Drought-depleted Mark West Creek water levels rise after 4.4 quake rattles Santa Rosa

SANTA ROSA — John Macaulay and his wife, Suzanne Dickinson, noticed something odd after a 4.4 quake rattled the Rodgers Creek fault system near their Santa Rosa neighborhood last week.

The rumble at first shook their nerves.

“It was unsettling. And it was really close,” John Macaulay told KPIX. “You could tell…It got our attention…I didn’t even have time to think of the ramifications. It was like, oh my God, this is going to be bad.”

Fortunately, the quake only caused some minor damage around the city and there were no injuries.

But soon after the quake, they noticed something odd. The nearby Mark West Creek, visible out a second story window of their home, had gone from a mere trickle to being filled with water.

Macaulay walked down to the creek and couldn’t believe what he was seeing.

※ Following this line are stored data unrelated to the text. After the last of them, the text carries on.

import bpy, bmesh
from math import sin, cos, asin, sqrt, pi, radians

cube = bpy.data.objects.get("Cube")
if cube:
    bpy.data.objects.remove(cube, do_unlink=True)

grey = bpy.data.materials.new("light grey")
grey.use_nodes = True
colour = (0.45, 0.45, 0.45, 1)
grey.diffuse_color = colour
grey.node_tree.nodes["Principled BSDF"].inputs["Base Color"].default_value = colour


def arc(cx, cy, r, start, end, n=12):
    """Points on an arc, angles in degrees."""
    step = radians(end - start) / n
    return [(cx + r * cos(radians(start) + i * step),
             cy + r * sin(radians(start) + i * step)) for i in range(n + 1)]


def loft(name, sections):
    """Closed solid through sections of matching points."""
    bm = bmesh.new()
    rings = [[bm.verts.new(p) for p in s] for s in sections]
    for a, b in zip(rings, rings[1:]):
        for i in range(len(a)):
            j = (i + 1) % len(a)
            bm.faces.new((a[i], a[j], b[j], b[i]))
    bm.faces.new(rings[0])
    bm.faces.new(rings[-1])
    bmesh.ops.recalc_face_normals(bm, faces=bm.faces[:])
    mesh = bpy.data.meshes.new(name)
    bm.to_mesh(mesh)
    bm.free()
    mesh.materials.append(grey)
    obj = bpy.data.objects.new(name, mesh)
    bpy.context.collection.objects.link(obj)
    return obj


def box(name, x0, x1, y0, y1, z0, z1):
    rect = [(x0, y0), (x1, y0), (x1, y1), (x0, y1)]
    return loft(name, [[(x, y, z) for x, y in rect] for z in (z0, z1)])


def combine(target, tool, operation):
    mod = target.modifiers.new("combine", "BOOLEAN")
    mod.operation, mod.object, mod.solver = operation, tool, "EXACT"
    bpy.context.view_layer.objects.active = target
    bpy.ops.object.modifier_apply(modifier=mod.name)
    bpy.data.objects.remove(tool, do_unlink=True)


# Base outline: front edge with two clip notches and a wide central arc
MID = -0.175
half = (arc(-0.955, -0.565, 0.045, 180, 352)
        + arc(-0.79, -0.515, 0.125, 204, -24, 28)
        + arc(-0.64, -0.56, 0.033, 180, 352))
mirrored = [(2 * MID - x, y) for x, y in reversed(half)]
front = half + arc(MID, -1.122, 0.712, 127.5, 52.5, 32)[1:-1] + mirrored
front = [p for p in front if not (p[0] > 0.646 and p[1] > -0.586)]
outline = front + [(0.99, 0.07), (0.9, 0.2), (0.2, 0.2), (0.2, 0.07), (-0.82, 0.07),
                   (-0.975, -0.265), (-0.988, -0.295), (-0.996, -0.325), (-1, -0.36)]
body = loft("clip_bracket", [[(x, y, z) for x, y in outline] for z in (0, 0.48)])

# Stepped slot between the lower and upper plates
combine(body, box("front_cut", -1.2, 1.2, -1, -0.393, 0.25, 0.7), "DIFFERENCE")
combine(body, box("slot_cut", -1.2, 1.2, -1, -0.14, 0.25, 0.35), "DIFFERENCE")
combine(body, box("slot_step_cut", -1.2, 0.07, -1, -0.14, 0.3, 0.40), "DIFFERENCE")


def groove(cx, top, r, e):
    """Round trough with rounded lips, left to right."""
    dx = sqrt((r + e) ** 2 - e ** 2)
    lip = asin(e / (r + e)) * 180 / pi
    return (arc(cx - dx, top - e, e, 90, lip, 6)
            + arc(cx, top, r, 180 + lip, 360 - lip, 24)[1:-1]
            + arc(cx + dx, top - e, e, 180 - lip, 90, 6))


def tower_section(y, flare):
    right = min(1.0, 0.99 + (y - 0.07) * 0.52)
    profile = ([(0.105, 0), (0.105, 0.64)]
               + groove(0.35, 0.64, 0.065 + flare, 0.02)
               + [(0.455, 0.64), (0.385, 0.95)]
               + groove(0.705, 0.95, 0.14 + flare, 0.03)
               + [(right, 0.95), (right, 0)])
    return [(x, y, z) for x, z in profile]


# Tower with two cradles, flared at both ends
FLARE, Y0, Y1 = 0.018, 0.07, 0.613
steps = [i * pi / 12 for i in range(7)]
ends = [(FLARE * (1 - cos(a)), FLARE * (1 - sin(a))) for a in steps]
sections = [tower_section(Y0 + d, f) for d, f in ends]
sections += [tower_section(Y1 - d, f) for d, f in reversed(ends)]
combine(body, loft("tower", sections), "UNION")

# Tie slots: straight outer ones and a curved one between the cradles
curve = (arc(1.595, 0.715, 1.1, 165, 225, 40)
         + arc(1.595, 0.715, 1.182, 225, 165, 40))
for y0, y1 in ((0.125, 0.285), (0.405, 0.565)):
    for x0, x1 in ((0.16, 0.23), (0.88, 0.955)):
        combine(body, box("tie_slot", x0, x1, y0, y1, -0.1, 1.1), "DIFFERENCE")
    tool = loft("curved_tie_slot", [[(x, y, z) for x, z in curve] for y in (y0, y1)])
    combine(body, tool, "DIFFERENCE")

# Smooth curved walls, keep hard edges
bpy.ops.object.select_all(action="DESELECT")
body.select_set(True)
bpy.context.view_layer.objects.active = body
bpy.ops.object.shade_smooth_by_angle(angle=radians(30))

“This is where I came a couple of hours after the quake to see how much it had risen,” he told KPIX as he stood on the bank of the creek. “It had significantly risen…The creek before the earthquake looked like a pond. It was stagnant. It was in stasis.”

Macaulay called the Sonoma Water Department, who sent crews to investigate.

“We’re thinking that maybe an aquafer or ground water aquafer was cracked open which then would have released water into the creek,” said Andrea Rodriguez, the water department PIO.

“This isn’t going to be a big difference in our water supply,” she continued. “But you know what, it makes a big difference to all the animals and the habitat along the creek.”

Add a Comment

Your email address will not be published.